So what am I on about? Disciplinary procedures. Long, boring, drawn out processes that could have been solved in days – sometimes hours – nevermind weeks and months.
Take the recent case of Hibs player Rowan Vine, who made an indirect threat to Celtic manager Neil Lennon on Twitter after Lennon complained about the alleged heavy handed nature of Hibs’ players during a 1-1 draw.
It was a joke, quite clearly, although probably a tad silly. Lennon responded. Vine apologised.
Apparently the Scottish FA decided that was not the end of the matter. And here’s where it gets really silly. The original offending tweet was sent on Oct 20. The SFA decided to cite Vine as he made “offensive comments on Twitter suggesting the use of violence” on November 8. The player has to respond to that by November 15, upon which there will be a hearing on November 28.
In total, it will have taken 39 days to sort out the problem. And remember Vine apologised almost immediately.
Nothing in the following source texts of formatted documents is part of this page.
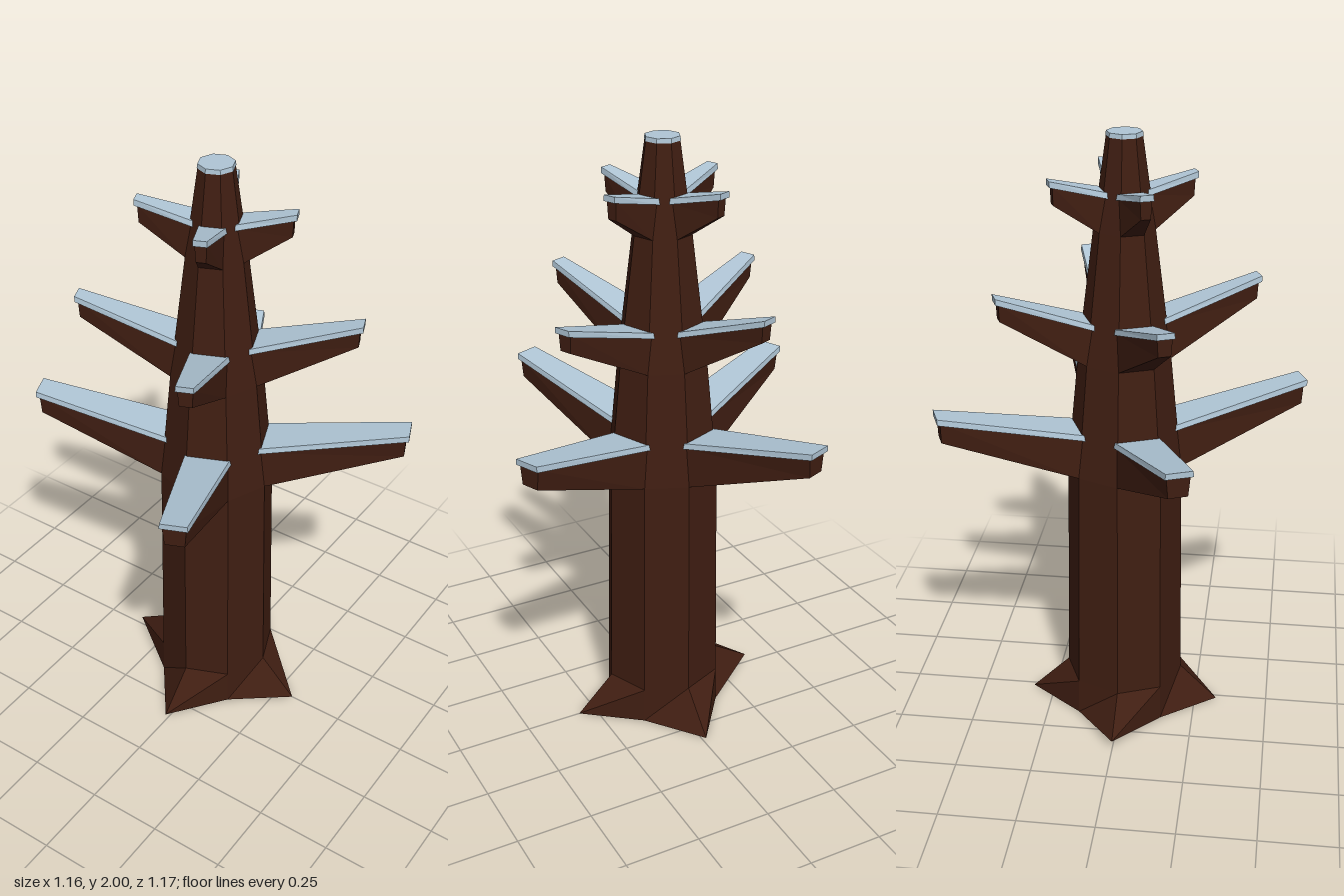
import * as THREE from 'three';

const bark = new THREE.MeshStandardMaterial({ color: 0x401e12, flatShading: true });
const snow = new THREE.MeshStandardMaterial({ color: 0xb0c6d6, flatShading: true });

// Joins cross-sections (counterclockwise seen from the far end) and caps both ends
function loft(sections) {
  const pos = [];
  const tri = (a, b, c) => pos.push(...a, ...b, ...c);
  const n = sections[0].length;
  const cap = (s, flip) => {
    const mid = [0, 1, 2].map(k => s.reduce((sum, p) => sum + p[k], 0) / n);
    for (let i = 0; i < n; i++) {
      const p = s[i], q = s[(i + 1) % n];
      flip ? tri(mid, q, p) : tri(mid, p, q);
    }
  };
  for (let j = 0; j + 1 < sections.length; j++) {
    const a = sections[j], b = sections[j + 1];
    for (let i = 0; i < n; i++) {
      const k = (i + 1) % n;
      tri(a[i], a[k], b[k]);
      tri(a[i], b[k], b[i]);
    }
  }
  cap(sections[0], true);
  cap(sections[sections.length - 1], false);
  const g = new THREE.BufferGeometry();
  g.setAttribute('position', new THREE.Float32BufferAttribute(pos, 3));
  g.computeVertexNormals();
  return g;
}

function add(parent, name, geometry, material) {
  const mesh = new THREE.Mesh(geometry, material);
  mesh.name = name;
  parent.add(mesh);
}

// Octagonal ring around the trunk axis
const ring = (y, radius) => Array.from({ length: 8 }, (_, i) => {
  const a = i * Math.PI / 4;
  const r = typeof radius === 'function' ? radius(i) : radius;
  return [r * Math.cos(a), y, -r * Math.sin(a)];
});

// Four-cornered section of a branch pointing along +x
const quad = (xLow, yLow, wLow, xHigh, yHigh, wHigh) => [
  [xLow, yLow, wLow / 2], [xLow, yLow, -wLow / 2],
  [xHigh, yHigh, -wHigh / 2], [xHigh, yHigh, wHigh / 2],
];

// Tiers: trunk radius and heights at the base, then tip heights, tip width, four lengths
const tiers = [
  { name: 'lower', r: 0.187, rTop: 0.15, y0: 0.9, y1: 1.03, t0: 1.06, t1: 1.13, w: 0.088, lengths: [0.624, 0.615, 0.596, 0.615] },
  { name: 'middle', r: 0.15, rTop: 0.134, y0: 1.28, y1: 1.4, t0: 1.44, t1: 1.5, w: 0.056, lengths: [0.456, 0.415, 0.447, 0.447] },
  { name: 'upper', r: 0.097, rTop: 0.08, y0: 1.7, y1: 1.81, t0: 1.79, t1: 1.85, w: 0.043, lengths: [0.242, 0.238, 0.246, 0.23] },
];

export function createModel() {
  const tree = new THREE.Group();
  tree.name = 'tree';
  const body = new THREE.Group();
  body.name = 'treeBody';
  body.position.x = -0.015;
  tree.add(body);

  // Trunk with four pointed roots, the left-hand one in front view slightly lifted
  const foot = ring(0, i => (i % 2 ? 0.2 : i === 4 ? 0.345 : 0.325));
  foot[4][1] = 0.035;
  add(body, 'trunk', loft([
    foot, ring(0.125, 0.198), ring(0.9, 0.187), ring(1.28, 0.15), ring(1.7, 0.097), ring(1.988, 0.056),
  ]), bark);
  add(body, 'trunkSnowCap', loft([ring(1.986, 0.058), ring(2, 0.056)]), snow);

  // Three tiers of four branches growing out of the trunk faces
  const half = Math.PI / 8;
  for (const t of tiers) {
    const base = t.r * Math.cos(half);
    const baseTop = t.rTop * Math.cos(half) - 0.01;
    const width = 2 * t.r * Math.sin(half);
    t.lengths.forEach((len, i) => {
      const branch = new THREE.Group();
      branch.name = `${t.name}Branch${i + 1}`;
      branch.rotation.y = half + i * Math.PI / 2;
      add(branch, 'branchWood', loft([
        quad(base, t.y0, width, baseTop, t.y1, width),
        quad(len - 0.012, t.t0, t.w * 0.7, len - 0.01, t.t1, t.w * 0.85),
      ]), bark);
      // Snow slab overhanging the branch top
      add(branch, 'branchSnow', loft([
        quad(baseTop, t.y1 - 0.003, width + 0.014, baseTop, t.y1 + 0.015, width + 0.006),
        quad(len, t.t1 - 0.003, t.w, len, t.t1 + 0.016, t.w * 0.95),
      ]), snow);
      body.add(branch);
    });
  }
  return tree;
}
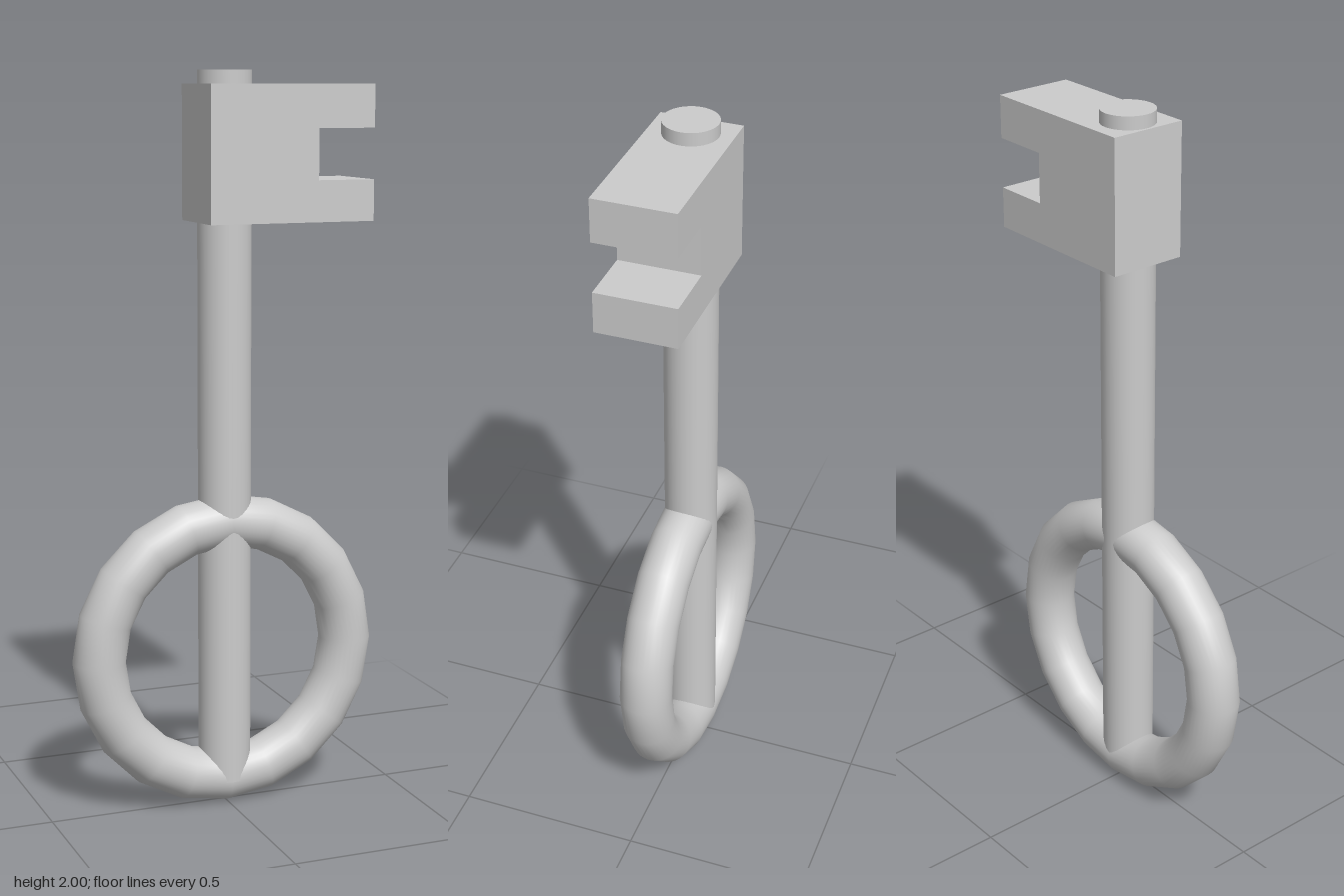
import * as THREE from 'three';

export function createModel() {
  const model = new THREE.Group();
  const material = new THREE.MeshStandardMaterial({ color: 0xcccccc });
  const add = (name, geometry, x, y, z) => {
    const mesh = new THREE.Mesh(geometry, material);
    mesh.name = name;
    mesh.position.set(x, y, z);
    model.add(mesh);
    return mesh;
  };

  // Round handle with a slight forward lean
  const ring = add('handleRing', new THREE.TorusGeometry(0.362, 0.072, 32, 20), 0, 0.434, 0);
  ring.rotation.x = 0.008;

  // Shaft from the bottom of the ring up through the bit
  const bottom = 0.07, top = 2;
  add('shaft', new THREE.CylinderGeometry(0.072, 0.072, top - bottom, 32), 0, (top + bottom) / 2, 0);

  // Notched bit
  const outline = [
    [-0.079, 1.605], [0.385, 1.605], [0.385, 1.715], [0.225, 1.715],
    [0.225, 1.85], [0.385, 1.85], [0.385, 1.965], [-0.079, 1.965],
  ].map(([x, y]) => new THREE.Vector2(x, y));
  const depth = 0.216;
  add('bit', new THREE.ExtrudeGeometry(new THREE.Shape(outline), { depth, bevelEnabled: false }), 0, 0, -depth / 2);

  return model;
}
Now put Simon Dyson to the front of your mind. We have video evidence of his error. We have no idea whether he cheated intentionally or made a simple mistake. Players make mistakes – or infringe the rules – numerous times during the course of a season. It doesn’t necessarily make them cheats.
If there was evidence of said rules breach on previous holes, then fine. But it looks like a one-off. Just like a bad drop.
Dyson tapped the line of his putt with his ball, an act he described as an “accidental mistake”. He was disqualified. He didn’t argue with that decision.
That happened on October 25. It took the European Tour six days to respond to the now very public allegations. That statement said an “investigation” would take place to explore the situation. Then, a hearing will take place. Dyson will be given 21 days notice of that hearing.
But we’ve not idea when the initial investigation will take place. And because of that, no date has been set for the disciplinary hearing.
Let’s be honest. It looks bad, but it also looks like a silly mistake. If there was evidence of said rules breach on previous holes, then fine. But it looks like a one-off. Just like a bad drop.
He’s got a clean record, so give him the benefit of the doubt. Other players seem to be given such courtesy, and you can read into that what you will.
Taking so long to deal with disciplinary matters is one of the great monotonies in sport. I’m not Simon Dyson’s biggest fan. I sat next to him at a dinner and found him more interested in his mobile phone than my conversation. But then my father says I’m a right wing sociopath so who in their right mind would want to sit next to me at a dinner. Or maybe I’m boring, so I’ll give him the benefit of the doubt once again.
But that’s besides the point. The evidence is there. We have video. Dyson has already given his version of events. It would be better for all concerned to just sort the problem rather than ‘review’ it over the course of weeks, and then take a further 21 days to give Dyson a chance to come forward.
Ridiculous. Just get it done.
Is the European Tour taking too long to deal with the Simon Dyson issue? What should the outcome be? Leave your thoughts in our ‘Comments’ section below…